[Records from a data collection]
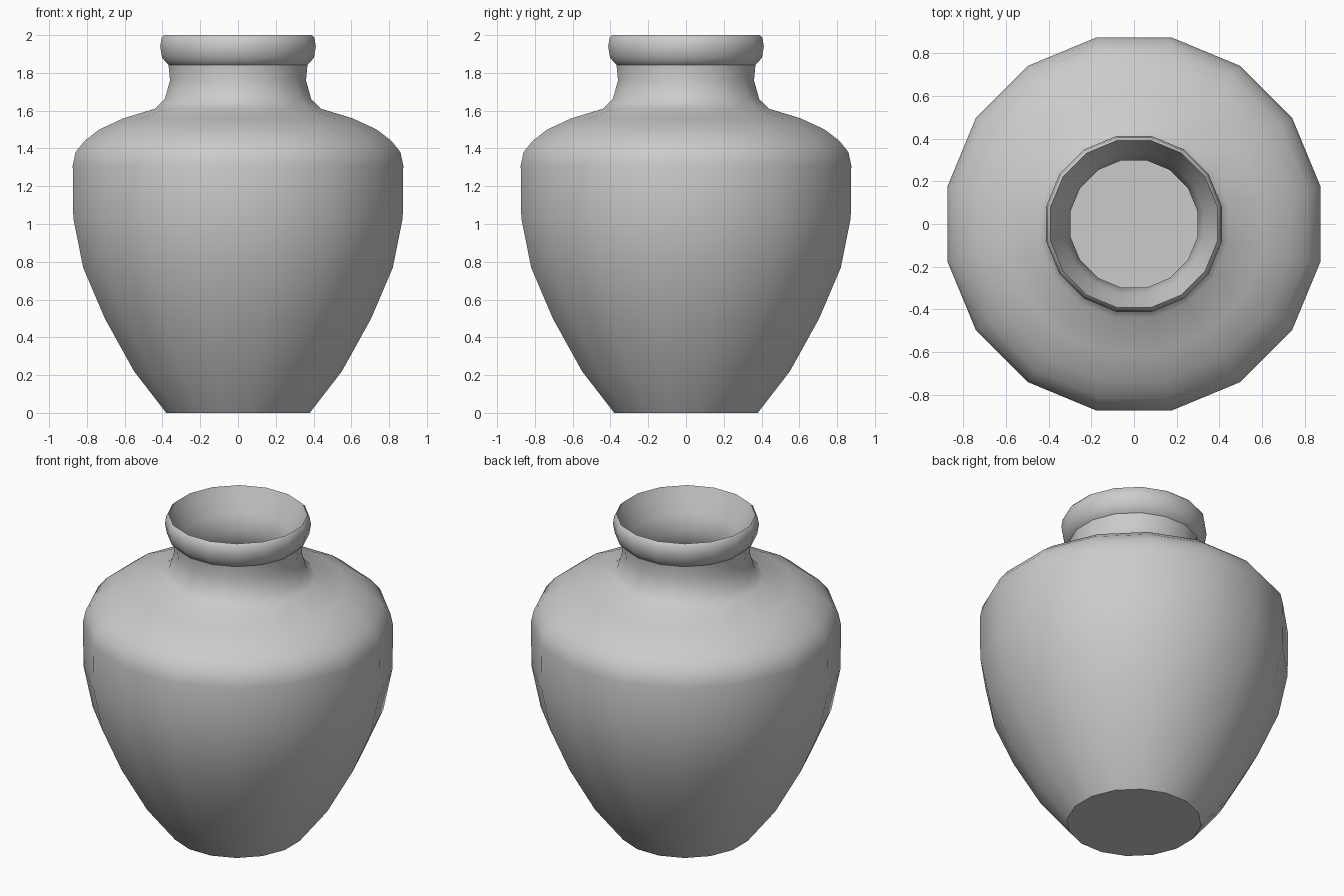
import bpy, bmesh, math

if "Cube" in bpy.data.objects:
    bpy.data.objects.remove(bpy.data.objects["Cube"])

SIDES = 16
FLAT = math.cos(math.pi / SIDES)  # profile widths are read across the flats

# Outer wall: foot, belly, shoulder, neck, rim
outer = [(0.38, 0), (0.55, 0.22), (0.705, 0.5), (0.82, 0.77), (0.872, 1.03),
         (0.875, 1.31), (0.86, 1.38), (0.812, 1.44), (0.735, 1.5), (0.605, 1.56),
         (0.44, 1.61), (0.388, 1.66), (0.36, 1.76), (0.368, 1.843),
         (0.372, 1.846), (0.402, 1.88), (0.412, 1.94), (0.405, 1.985), (0.392, 2.0)]
# Inner wall: mouth funnel, throat, hollow body, floor
inner = [(0.368, 1.94), (0.325, 1.85), (0.298, 1.76), (0.325, 1.64), (0.4, 1.56),
         (0.57, 1.5), (0.69, 1.45), (0.765, 1.39), (0.81, 1.31), (0.812, 1.04),
         (0.76, 0.79), (0.65, 0.53), (0.495, 0.25), (0.36, 0.06)]


def ring(bm, width, z):
    r = width / FLAT
    angles = [(i + 0.5) * math.tau / SIDES for i in range(SIDES)]
    return [bm.verts.new((r * math.cos(a), r * math.sin(a), z)) for a in angles]


# Vase lathed from the closed profile
bm = bmesh.new()
rings = [ring(bm, w, z) for w, z in outer + inner]
for low, high in zip(rings, rings[1:]):
    for i in range(SIDES):
        j = (i + 1) % SIDES
        bm.faces.new((low[i], low[j], high[j], high[i]))
bm.faces.new(rings[0][::-1])
bm.faces.new(rings[-1])
bmesh.ops.recalc_face_normals(bm, faces=bm.faces)

mesh = bpy.data.meshes.new("vase")
bm.to_mesh(mesh)
bm.free()
vase = bpy.data.objects.new("vase", mesh)
bpy.context.collection.objects.link(vase)
bpy.context.view_layer.objects.active = vase
vase.select_set(True)
bpy.ops.object.shade_smooth_by_angle(angle=math.radians(38))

ACTIVITY: Reproduce the line that contains "rings = [ring(bm, w, z)" and each line after it through the last line of the entries above, exactly; leave out all earlier lines.

TASK OUTPUT:
rings = [ring(bm, w, z) for w, z in outer + inner]
for low, high in zip(rings, rings[1:]):
    for i in range(SIDES):
        j = (i + 1) % SIDES
        bm.faces.new((low[i], low[j], high[j], high[i]))
bm.faces.new(rings[0][::-1])
bm.faces.new(rings[-1])
bmesh.ops.recalc_face_normals(bm, faces=bm.faces)

mesh = bpy.data.meshes.new("vase")
bm.to_mesh(mesh)
bm.free()
vase = bpy.data.objects.new("vase", mesh)
bpy.context.collection.objects.link(vase)
bpy.context.view_layer.objects.active = vase
vase.select_set(True)
bpy.ops.object.shade_smooth_by_angle(angle=math.radians(38))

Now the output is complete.